• Problem to work on: Output, verbatim and without pictures, the lines from the first line of the listing through the line containing "colour = (0.6, 0.6, 0.6, 1)".

★ ★ ★

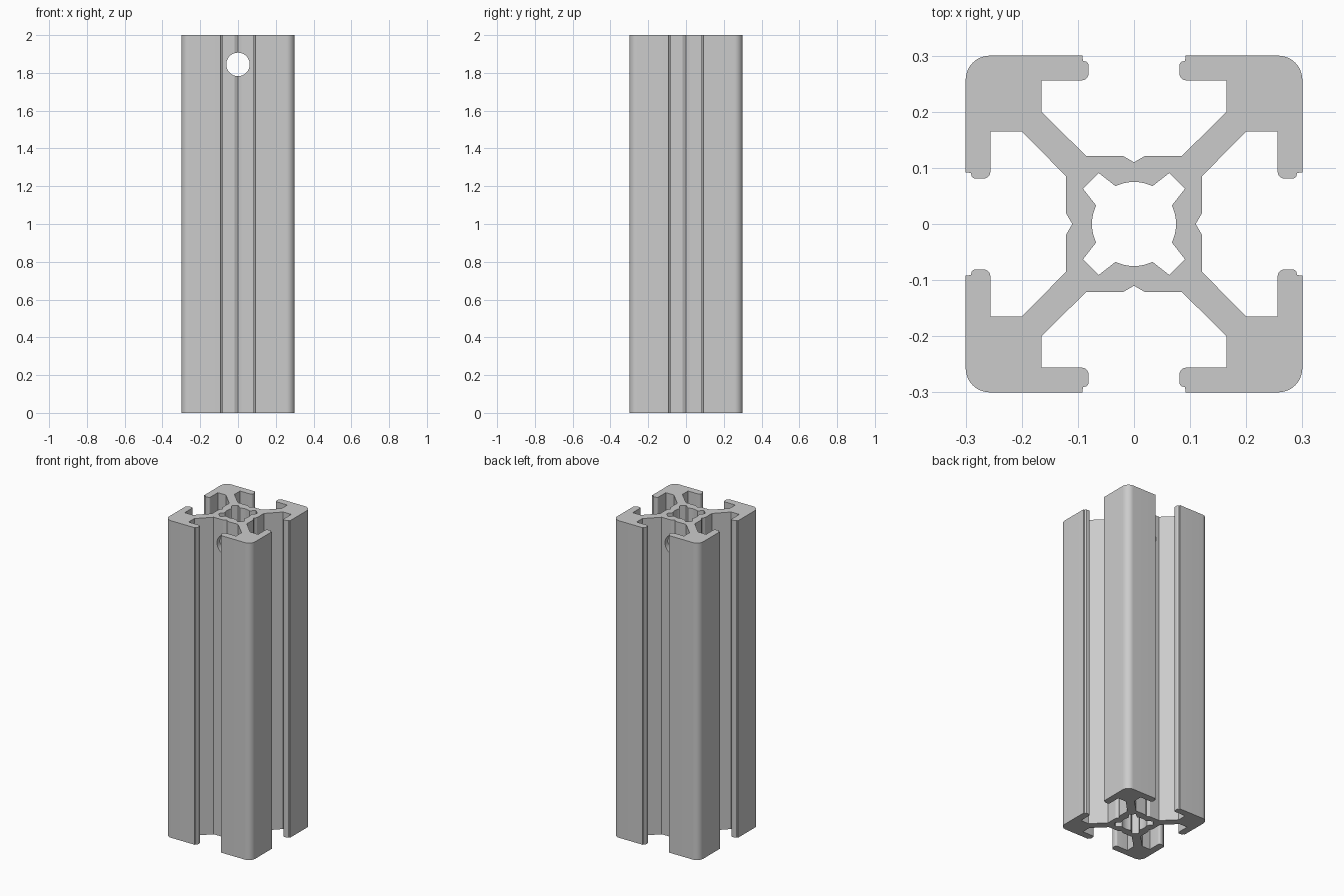
import bpy, bmesh, math

cube = bpy.data.objects.get("Cube")
if cube:
    bpy.data.objects.remove(cube, do_unlink=True)

HEIGHT = 2.0

aluminium = bpy.data.materials.new("aluminium grey")
aluminium.use_nodes = True
colour = (0.6, 0.6, 0.6, 1)
aluminium.diffuse_color = colour
aluminium.node_tree.nodes["Principled BSDF"].inputs["Base Color"].default_value = colour


def arc(cx, cy, r, start, end, steps):
    """Points along an arc, angles in degrees."""
    angles = [math.radians(start + (end - start) * i / steps) for i in range(steps + 1)]
    return [(cx + r * math.cos(a), cy + r * math.sin(a)) for a in angles]


def four_fold(half):
    """Mirror an eighth across the diagonal, then turn it to all four quarters."""
    quarter = half + [(y, x) for x, y in reversed(half)]
    points = []
    for _ in range(4):
        for p in quarter:
            if not points or math.dist(p, points[-1]) > 1e-5:
                points.append(p)
        quarter = [(y, -x) for x, y in quarter]
    if math.dist(points[0], points[-1]) < 1e-5:
        points.pop()
    return points


def prism(name, points, low, high):
    """Extrude a closed outline along z."""
    bm = bmesh.new()
    face = bm.faces.new([bm.verts.new((x, y, low)) for x, y in points])
    moved = bmesh.ops.extrude_face_region(bm, geom=[face])["geom"]
    verts = [v for v in moved if isinstance(v, bmesh.types.BMVert)]
    bmesh.ops.translate(bm, verts=verts, vec=(0, 0, high - low))
    bmesh.ops.recalc_face_normals(bm, faces=bm.faces)
    mesh = bpy.data.meshes.new(name)
    bm.to_mesh(mesh)
    bm.free()
    mesh.materials.append(aluminium)
    obj = bpy.data.objects.new(name, mesh)
    bpy.context.collection.objects.link(obj)
    return obj


# Outer outline: centre groove, web, slot, stepped lip, rounded corner
outer = [(0, 0.11), (0.019, 0.121), (0.085, 0.121), (0.165, 0.2), (0.165, 0.256)]
outer += arc(0.093, 0.268, 0.012, 270, 180, 5)
outer += arc(0.088, 0.283, 0.007, 180, 90, 3)
outer += [(0.091, 0.291), (0.092, 0.3)]
outer += arc(0.257, 0.257, 0.043, 90, 45, 6)
rail = prism("slotted_rail", four_fold(outer), 0, HEIGHT)

# Central bore: round walls with a notch on each diagonal
bore_half = arc(0, 0, 0.075, 90, 64, 5) + [(0.063, 0.091)]
bore = prism("bore_cutter", four_fold(bore_half), -0.1, HEIGHT + 0.1)

# Cross hole near the top, from front to back
hole = prism("cross_hole_cutter", arc(0, 0, 0.062, 0, 352.5, 47), -0.5, 0.5)
hole.rotation_euler.x = math.pi / 2
hole.location.z = 1.845

bpy.context.view_layer.update()
bpy.ops.object.select_all(action="DESELECT")
rail.select_set(True)
bpy.context.view_layer.objects.active = rail
for cutter in (bore, hole):
    cutter.hide_render = True
    cut = rail.modifiers.new(cutter.name, "BOOLEAN")
    cut.operation = "DIFFERENCE"
    cut.solver = "EXACT"
    cut.object = cutter
    bpy.ops.object.modifier_apply(modifier=cut.name)
    bpy.data.objects.remove(cutter, do_unlink=True)

bpy.ops.object.shade_smooth_by_angle(angle=math.radians(25))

★ ★ ★

• Exercise response:
import bpy, bmesh, math

cube = bpy.data.objects.get("Cube")
if cube:
    bpy.data.objects.remove(cube, do_unlink=True)

HEIGHT = 2.0

aluminium = bpy.data.materials.new("aluminium grey")
aluminium.use_nodes = True
colour = (0.6, 0.6, 0.6, 1)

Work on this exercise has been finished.